Fagradalsfjall and Surtsey are tuyas, and the eruptions and magma composition are different from all other eruptions which have occurred in Iceland recently. This time it could be studied thoroughly at Fagradalsfjall, how relatively primitive magma rose from mantle to surface. But for me it was intriguing that the two spots, where magma rose up from down below to form a dyke feeding the volcanic sites, are at exactly parallel locations according to the convection rolls model. The two red spots roughly indicate the two locations:

The dyke feeding origins of Fagradalsfjall and Surtsey marked with red dots.
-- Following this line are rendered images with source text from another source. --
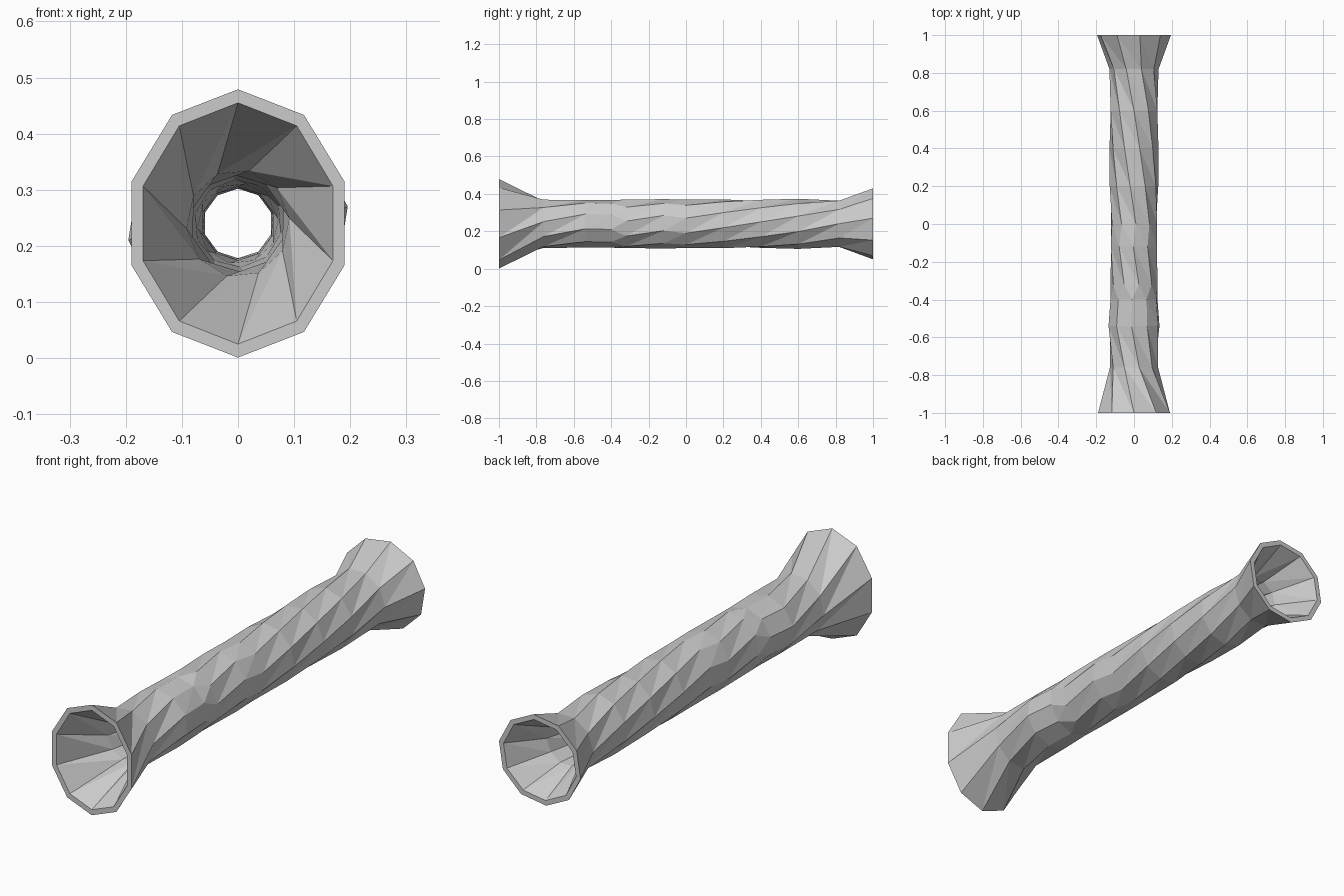
import bpy, bmesh
from math import sin, cos, radians

if "Cube" in bpy.data.objects:
    bpy.data.objects.remove(bpy.data.objects["Cube"])

SIDES = 10
CENTRE_Z = 0.24
TWIST = 247.5          # degrees of spiral per unit of length

# Rings along the tube: y, outer rx, outer rz, inner rx, inner rz
RINGS = [
    (-1.00, 0.200, 0.239, 0.178, 0.215),
    (-0.76, 0.128, 0.132, 0.092, 0.096),
    (-0.54, 0.138, 0.128, 0.088, 0.088),
    (-0.40, 0.128, 0.128, 0.078, 0.078),
    (-0.32, 0.126, 0.132, 0.072, 0.072),
    (-0.12, 0.128, 0.132, 0.066, 0.066),
    (0.00, 0.126, 0.130, 0.064, 0.064),
    (0.20, 0.130, 0.132, 0.066, 0.066),
    (0.40, 0.130, 0.132, 0.072, 0.072),
    (0.60, 0.130, 0.134, 0.080, 0.080),
    (0.82, 0.130, 0.130, 0.092, 0.092),
    (1.00, 0.198, 0.192, 0.176, 0.170),
]


def add_ring(bm, y, rx, rz):
    """One ten-sided ring, turned according to its place along the tube."""
    ring = []
    for i in range(SIDES):
        a = radians(90 + 360 * i / SIDES + TWIST * (y + 1))
        ring.append(bm.verts.new((rx * cos(a), y, CENTRE_Z + rz * sin(a))))
    return ring


def bridge(bm, a, b):
    """Triangulated band between two rings."""
    for i in range(SIDES):
        j = (i + 1) % SIDES
        bm.faces.new((a[i], a[j], b[i]))
        bm.faces.new((a[j], b[j], b[i]))


bm = bmesh.new()
outer = [add_ring(bm, y, ox, oz) for y, ox, oz, ix, iz in RINGS]
inner = [add_ring(bm, y, ix, iz) for y, ox, oz, ix, iz in RINGS]

# Outer skin and bore
for skin in (outer, inner):
    for a, b in zip(skin, skin[1:]):
        bridge(bm, a, b)

# Flat rims at both flared mouths
for k in (0, -1):
    for i in range(SIDES):
        j = (i + 1) % SIDES
        bm.faces.new((outer[k][i], outer[k][j], inner[k][j], inner[k][i]))

bmesh.ops.recalc_face_normals(bm, faces=bm.faces)
mesh = bpy.data.meshes.new("twisted_tube")
bm.to_mesh(mesh)
bm.free()
tube = bpy.data.objects.new("twisted_tube", mesh)
bpy.context.collection.objects.link(tube)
The dykes formed are heavier than the surrounding rock, and therefore each eruption adds to the average specific weight of rock within a given area. The eruptions took place in line with the V-shaped ridges, which are gravity anomalies, aligned askew compared with the tectonic drift creating magnetic anomalies rather uniformly at each side of the Reykjanes Ridge. The formation of V-shaped ridges, not found in conformity with tectonic drift, is poorly understood. But they can be explained referring to these two eruptions. On the Reykjanes Peninsula, earthquake faults are found in a swayed pattern approaching the Reykjanes Ridge in the same way as the V-shaped ridges. These earthquake faults also create the final weakness the magma makes use of to make it up through the crust. As the dykes add to specific gravity, and the V-shaped ridges are gravity anomalies, and the formation of the faults coincides with the V-shaped ridges, I really would like to suggest that V-shaped ridges are actually a manifestation of a row of magma filled faults. It is really a temptation here to add quod erat demonstrandum. The dykes are also stronger than the surroundings, and should add to the local height of the sea bottom, withstanding erosion better than ordinary lava.

The symmetry of Iceland compared to the Reykjanes Ridge, V-shaped ridges is culminated by the elliptical plateau on which the country is located. The theoretical continuation of the Reykjanes ridge does cross the exact central point of the elliptical plateau, as it can be traced mathematically. Therefore, a similar mechanism at both sides of the Reykjanes Ridge can be expected, leading to parallel formations at both sides of it.

Talking about symmetry, it is facinating how those two eruptions occur geologically almost simultaneously, resembling each other so closely. The polygon of the Vestmanna Islands and Reykjanes Peninsula must have an identical pattern of earthquake faults. This should be detectable, and is therefore a theory that can be tested.

The idea that V-shaped ridges are correlated with volcanic zones is not new, though, as described in this paper: https://www.researchgate.net/publication/228737092_Propagating_rift_model_for_the_V-shaped_ridges_south_of_Iceland